### [YOUR TASK]
From the listing below, pull out every line where the string "import" appears.

### [RECORDS FOR THE TASK]

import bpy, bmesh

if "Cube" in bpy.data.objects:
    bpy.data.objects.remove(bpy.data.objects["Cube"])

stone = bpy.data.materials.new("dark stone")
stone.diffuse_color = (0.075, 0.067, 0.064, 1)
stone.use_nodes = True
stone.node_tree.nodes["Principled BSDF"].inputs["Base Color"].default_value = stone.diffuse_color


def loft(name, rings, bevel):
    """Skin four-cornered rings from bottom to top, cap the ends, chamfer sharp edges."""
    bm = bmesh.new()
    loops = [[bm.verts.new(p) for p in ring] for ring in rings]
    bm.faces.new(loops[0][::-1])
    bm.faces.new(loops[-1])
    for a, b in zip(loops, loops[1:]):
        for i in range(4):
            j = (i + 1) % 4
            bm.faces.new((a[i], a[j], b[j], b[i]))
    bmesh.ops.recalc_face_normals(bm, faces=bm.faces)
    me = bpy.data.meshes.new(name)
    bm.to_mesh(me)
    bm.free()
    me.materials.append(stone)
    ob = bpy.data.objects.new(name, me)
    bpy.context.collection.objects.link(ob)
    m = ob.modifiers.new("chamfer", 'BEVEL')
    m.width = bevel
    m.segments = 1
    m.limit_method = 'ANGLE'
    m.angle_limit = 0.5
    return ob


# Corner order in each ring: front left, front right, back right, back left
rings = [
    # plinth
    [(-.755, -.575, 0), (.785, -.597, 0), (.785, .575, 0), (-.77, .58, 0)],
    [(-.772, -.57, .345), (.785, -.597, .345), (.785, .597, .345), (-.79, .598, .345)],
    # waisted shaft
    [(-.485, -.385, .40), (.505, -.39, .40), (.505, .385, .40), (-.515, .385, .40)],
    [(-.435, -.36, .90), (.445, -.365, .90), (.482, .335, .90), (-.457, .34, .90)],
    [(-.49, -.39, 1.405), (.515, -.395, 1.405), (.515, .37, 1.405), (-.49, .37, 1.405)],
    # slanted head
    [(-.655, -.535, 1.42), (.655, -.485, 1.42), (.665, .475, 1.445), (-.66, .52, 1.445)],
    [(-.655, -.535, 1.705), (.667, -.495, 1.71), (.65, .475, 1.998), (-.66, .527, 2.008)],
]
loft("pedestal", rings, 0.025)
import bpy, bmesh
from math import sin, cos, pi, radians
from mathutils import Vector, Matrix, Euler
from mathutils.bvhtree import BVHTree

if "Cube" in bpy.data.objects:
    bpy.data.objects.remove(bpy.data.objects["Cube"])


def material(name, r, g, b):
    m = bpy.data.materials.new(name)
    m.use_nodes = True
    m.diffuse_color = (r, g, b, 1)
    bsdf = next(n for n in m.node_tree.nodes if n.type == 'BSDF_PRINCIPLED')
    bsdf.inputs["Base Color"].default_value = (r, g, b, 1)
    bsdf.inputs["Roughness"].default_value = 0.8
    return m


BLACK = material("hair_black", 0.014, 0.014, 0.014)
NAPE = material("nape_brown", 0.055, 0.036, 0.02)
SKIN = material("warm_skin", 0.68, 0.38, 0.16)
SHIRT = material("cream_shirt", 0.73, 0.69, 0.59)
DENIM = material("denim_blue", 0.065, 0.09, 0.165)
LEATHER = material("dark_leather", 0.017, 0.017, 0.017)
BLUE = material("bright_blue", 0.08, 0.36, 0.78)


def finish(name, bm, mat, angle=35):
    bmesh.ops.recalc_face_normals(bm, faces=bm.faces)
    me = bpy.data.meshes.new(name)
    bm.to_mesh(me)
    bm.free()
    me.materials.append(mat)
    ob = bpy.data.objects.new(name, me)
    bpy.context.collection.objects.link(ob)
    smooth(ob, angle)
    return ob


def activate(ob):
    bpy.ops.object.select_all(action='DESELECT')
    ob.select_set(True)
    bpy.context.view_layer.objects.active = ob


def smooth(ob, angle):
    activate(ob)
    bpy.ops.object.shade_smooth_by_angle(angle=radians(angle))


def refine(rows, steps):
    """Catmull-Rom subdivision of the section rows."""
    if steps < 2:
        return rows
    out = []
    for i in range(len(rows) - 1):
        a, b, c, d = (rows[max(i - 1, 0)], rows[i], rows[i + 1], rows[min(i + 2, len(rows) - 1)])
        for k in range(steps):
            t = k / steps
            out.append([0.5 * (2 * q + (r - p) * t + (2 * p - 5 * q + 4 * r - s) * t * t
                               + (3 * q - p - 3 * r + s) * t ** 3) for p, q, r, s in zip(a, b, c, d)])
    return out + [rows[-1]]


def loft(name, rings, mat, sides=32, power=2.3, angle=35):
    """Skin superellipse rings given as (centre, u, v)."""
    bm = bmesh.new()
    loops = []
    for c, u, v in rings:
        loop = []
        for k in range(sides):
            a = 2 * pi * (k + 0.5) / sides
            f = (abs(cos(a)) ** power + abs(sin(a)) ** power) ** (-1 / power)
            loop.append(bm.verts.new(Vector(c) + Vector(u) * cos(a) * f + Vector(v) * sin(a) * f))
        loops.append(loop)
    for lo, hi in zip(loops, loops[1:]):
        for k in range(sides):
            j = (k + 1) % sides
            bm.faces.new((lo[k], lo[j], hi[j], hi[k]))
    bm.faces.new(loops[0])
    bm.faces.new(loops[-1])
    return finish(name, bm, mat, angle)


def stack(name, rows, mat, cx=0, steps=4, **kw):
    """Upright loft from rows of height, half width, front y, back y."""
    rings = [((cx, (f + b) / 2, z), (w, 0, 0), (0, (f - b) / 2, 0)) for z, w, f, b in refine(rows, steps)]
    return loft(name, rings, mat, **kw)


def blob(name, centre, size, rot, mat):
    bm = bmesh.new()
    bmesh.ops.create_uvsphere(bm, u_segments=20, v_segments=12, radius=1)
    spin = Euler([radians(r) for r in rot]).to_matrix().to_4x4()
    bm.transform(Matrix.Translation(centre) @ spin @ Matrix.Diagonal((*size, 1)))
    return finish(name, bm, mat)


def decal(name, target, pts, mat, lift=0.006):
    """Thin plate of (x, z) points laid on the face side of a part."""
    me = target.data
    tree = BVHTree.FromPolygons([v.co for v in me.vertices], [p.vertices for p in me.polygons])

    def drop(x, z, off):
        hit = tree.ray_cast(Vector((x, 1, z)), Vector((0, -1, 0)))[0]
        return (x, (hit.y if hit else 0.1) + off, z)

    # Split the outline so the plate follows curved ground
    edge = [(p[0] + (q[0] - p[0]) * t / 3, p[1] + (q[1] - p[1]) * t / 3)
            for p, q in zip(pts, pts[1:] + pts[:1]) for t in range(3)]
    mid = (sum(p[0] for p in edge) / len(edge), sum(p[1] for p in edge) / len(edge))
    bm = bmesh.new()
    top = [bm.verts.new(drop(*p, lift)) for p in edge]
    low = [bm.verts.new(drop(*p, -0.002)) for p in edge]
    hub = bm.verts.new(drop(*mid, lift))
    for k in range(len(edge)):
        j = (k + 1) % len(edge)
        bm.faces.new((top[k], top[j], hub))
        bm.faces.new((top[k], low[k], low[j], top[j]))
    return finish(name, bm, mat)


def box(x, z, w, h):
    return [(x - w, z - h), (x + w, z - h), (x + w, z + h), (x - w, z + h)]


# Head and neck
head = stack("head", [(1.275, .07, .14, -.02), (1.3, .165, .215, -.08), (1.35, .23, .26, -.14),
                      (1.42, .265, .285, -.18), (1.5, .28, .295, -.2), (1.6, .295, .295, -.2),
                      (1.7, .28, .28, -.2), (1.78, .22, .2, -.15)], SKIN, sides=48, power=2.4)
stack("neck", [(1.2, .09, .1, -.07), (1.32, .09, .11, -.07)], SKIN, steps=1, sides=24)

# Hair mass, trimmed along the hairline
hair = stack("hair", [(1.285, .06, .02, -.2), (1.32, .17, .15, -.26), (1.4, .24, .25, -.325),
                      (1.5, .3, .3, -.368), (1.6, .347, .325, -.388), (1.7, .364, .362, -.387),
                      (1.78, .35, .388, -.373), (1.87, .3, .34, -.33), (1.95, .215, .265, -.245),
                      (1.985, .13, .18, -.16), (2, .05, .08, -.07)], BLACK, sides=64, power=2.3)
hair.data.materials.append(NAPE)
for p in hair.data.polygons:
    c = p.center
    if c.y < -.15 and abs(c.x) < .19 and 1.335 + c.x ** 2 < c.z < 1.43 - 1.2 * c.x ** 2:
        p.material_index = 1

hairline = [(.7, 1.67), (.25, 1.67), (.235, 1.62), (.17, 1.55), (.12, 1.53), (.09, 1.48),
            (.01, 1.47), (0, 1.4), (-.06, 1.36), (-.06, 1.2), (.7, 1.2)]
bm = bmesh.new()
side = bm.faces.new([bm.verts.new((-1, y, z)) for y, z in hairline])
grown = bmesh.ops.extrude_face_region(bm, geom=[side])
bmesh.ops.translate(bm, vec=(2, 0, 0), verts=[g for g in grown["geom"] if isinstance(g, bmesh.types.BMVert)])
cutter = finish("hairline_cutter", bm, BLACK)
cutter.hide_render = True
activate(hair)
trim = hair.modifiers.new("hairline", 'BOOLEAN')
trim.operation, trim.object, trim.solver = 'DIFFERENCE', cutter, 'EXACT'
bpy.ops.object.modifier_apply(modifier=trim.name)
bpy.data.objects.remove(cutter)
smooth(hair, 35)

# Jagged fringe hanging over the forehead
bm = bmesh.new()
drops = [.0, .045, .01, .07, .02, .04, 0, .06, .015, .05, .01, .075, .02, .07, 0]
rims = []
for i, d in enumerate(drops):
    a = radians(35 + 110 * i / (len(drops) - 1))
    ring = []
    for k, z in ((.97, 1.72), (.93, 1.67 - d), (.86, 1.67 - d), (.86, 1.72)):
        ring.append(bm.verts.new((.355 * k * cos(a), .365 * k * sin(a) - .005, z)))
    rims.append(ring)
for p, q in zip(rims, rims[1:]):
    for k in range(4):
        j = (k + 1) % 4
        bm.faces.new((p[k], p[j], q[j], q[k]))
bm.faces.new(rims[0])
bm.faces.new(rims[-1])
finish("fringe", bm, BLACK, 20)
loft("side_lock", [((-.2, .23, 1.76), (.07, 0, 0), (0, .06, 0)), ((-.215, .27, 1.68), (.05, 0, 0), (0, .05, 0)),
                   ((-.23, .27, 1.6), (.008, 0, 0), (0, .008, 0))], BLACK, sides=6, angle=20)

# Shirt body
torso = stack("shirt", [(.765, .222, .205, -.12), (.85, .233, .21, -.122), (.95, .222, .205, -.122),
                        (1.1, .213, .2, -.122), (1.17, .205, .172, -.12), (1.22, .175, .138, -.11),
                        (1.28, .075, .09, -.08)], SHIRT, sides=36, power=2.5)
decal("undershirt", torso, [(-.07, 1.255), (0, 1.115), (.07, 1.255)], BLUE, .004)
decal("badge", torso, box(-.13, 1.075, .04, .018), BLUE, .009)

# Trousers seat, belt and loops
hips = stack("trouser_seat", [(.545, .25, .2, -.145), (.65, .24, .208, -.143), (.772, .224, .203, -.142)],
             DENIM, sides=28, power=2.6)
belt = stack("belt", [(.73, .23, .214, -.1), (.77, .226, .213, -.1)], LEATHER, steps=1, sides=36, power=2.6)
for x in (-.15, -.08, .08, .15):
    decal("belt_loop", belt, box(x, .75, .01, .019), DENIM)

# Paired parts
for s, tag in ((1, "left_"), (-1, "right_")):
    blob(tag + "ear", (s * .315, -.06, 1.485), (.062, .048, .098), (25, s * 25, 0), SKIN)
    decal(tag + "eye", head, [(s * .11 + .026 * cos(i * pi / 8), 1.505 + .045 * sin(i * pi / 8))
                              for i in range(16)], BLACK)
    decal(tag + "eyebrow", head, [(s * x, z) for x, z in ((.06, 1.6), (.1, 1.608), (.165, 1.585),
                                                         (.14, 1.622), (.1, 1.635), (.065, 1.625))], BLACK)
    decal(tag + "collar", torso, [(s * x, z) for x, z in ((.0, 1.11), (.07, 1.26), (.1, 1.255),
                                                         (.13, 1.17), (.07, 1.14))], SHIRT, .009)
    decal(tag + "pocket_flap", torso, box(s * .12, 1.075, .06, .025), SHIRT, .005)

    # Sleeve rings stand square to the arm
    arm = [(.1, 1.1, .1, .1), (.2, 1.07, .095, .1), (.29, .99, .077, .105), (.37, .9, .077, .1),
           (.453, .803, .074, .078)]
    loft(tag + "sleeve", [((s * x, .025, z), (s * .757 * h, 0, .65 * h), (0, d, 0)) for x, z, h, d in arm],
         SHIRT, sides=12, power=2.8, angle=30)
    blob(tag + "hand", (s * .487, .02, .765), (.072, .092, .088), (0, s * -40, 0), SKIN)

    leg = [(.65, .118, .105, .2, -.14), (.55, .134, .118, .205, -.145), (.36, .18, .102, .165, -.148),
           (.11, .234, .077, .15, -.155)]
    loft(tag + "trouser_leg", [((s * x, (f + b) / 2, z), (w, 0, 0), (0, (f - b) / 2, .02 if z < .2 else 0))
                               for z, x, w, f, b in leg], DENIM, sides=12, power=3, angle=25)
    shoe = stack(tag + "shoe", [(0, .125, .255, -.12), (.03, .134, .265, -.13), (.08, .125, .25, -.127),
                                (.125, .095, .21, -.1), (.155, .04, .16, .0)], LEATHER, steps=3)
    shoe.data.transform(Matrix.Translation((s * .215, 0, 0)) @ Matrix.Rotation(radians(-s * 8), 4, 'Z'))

### [TASK RESPONSE]
import bpy, bmesh
import bpy, bmesh
from math import sin, cos, pi, radians
from mathutils import Vector, Matrix, Euler
from mathutils.bvhtree import BVHTree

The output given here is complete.